Al Batt: Bringing people into focus
Published 5:56 pm Tuesday, December 6, 2022
Echoes from the Loafers’ Club Meeting
Guess who I bumped into on my way to my first eye exam in years.
Driving by Bruce’s drive
I have a wonderful neighbor named Bruce. Whenever I pass his drive, thoughts occur to me. It gets late so early now. Some people have already deserted us for the warm south. We’ll see you in 50°, they say. Thanksgiving had been a keeper. I delighted in opening my book to this chapter and spent it with good company and asparagus pickles.
A couple of months ago, an ambitious wind blew a small branch onto our roof. It was too small to do damage and I figured another wind would move it to the ground where I could catch it and move it to a brushpile. The stick has resisted all the efforts of the winds to relocate it. It’s a sticky stick. What do you call a boomerang that doesn’t come back? A stick.
I enjoyed poutine in a cafe in Alberta. Poutine is French fries and cheese curds smothered in gravy. It was a delicious cardiac event on a plate. I made it a healthy meal by declining a Nanaimo bar, which is layers of chocolate, coconut and nuts glued together by a creamy yellow custard.
I’ve been ringing the bells for the Salvation Army. I donated my earmuffs or ear warmers to the Salvation Army. I had hoped my ears would be rejoicing in the warmth the ear covers would provide, but they were too small for my fat head. They were in pristine condition, worn only once, and I’m certain another will have toasty ears thanks to them. The only thing they did for me was to keep me from hearing the bark of trees.
A lifetime of recollections
I need to learn how to use chopsticks. I thought I was taking chop class in school, but it turned out to be shop class, involving woodwork and metalwork.
A Chihuahua was my dog. He was loving, faithful and small. I encountered a fellow one day who looked at my canine companion and asked, “How small will he get?”
I love ice cream cones in the cold of winter because the ice cream doesn’t melt.
Pets fill the awkward pauses.
Procrastinators don’t live longer.
Bad jokes department
Before the crowbar was invented, crows drank at home.
What should I do when I come to a spork in the road?
World champion tongue twister is arrested and given a tough sentence.
In Star Wars XV, Luke needs a walker.
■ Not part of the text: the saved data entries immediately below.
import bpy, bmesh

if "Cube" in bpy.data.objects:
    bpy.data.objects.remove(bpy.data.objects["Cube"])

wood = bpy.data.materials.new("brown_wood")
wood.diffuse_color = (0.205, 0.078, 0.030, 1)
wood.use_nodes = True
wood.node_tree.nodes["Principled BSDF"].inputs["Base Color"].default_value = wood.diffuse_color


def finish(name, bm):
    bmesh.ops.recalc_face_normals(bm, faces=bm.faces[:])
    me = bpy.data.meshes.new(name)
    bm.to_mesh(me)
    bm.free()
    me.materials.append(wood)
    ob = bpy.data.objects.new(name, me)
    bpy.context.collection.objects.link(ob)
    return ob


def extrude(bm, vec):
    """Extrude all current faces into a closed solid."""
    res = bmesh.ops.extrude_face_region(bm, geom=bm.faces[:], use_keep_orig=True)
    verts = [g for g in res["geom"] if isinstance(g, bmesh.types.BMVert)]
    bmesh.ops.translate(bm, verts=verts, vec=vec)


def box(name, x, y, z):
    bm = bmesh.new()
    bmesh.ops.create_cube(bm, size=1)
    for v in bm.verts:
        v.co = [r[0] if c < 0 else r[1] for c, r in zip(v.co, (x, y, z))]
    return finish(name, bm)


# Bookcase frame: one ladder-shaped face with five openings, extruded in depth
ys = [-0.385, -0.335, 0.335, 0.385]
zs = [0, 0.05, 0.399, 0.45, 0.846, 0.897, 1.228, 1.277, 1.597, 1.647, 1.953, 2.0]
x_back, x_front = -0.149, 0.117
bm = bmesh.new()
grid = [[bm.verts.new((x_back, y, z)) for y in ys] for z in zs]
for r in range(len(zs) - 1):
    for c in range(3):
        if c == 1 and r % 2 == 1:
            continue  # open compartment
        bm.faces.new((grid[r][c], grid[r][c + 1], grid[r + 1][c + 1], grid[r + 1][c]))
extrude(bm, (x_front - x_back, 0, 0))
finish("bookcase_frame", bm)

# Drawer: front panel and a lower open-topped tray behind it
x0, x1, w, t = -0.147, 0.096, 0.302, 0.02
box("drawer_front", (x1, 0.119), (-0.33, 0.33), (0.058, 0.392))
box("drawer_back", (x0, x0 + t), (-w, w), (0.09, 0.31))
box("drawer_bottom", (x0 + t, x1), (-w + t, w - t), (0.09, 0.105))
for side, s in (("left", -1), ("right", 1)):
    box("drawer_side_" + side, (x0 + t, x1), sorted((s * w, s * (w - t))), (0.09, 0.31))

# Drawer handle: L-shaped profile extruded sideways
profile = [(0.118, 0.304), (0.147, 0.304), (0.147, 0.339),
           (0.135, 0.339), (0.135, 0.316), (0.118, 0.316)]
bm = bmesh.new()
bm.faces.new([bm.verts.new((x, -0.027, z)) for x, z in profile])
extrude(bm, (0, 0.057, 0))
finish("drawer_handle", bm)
I want to notice everything. If you notice you aren’t noticing everything, is that noticing everything? I digress. Bodies of water become leaf soup in the fall. I miss seeing the NASCAR birds, turkey vultures, flying in circles. In Roman mythology, Romulus and Remus, twin sons of a princess and the god Mars, are the founders of Rome. The brothers quarreled over the location of their new city. Romulus wished to start the city on Palatine Hill, while Remus wanted to put it on Aventine Hill. To settle their disagreement, they agreed to consult augury, a type of prophecy in which birds are observed and examined to determine which twin the gods favored. Each brother prepared a sacred space on his respective hill and watched for birds. Remus saw six vultures, while Romulus saw 12 and began to dig trenches and build walls for the new city on Palatine Hill.
I’m looking for a Christmas hawk. That’s what I called the handsome rough-legged hawk when I was a lad. It’s an Arctic breeder in Alaska and northern Canada and comes south to places like Minnesota and Iowa in the fall/winter. “Rough-legged” refers to feathered legs, which provide warmth. It, the ferruginous hawk and the golden eagle are the only American raptors to have legs feathered to the toes. Roughlegs perch on thinner branches than red-tailed hawks do and hover while hunting, with lemmings being the favorite prey in their breeding range. They’re feeding on voles and mice here. Roughlegs come in light or dark morphs. Studies show dark raptors hunt more successfully during cloudy days and light-colored hawks flourish when the sky is bright. I watched a northern harrier, once called a marsh hawk, skimming low over an open field as it hunted; propelled on languid wingbeats with wings raised in a dihedral when gliding. It forages in a teetering side-to-side flight. A female harrier’s plumage is dark brown above and buff below. The male is pale gray above and white below.
Be kind to everyone. You never know who might not be here next year.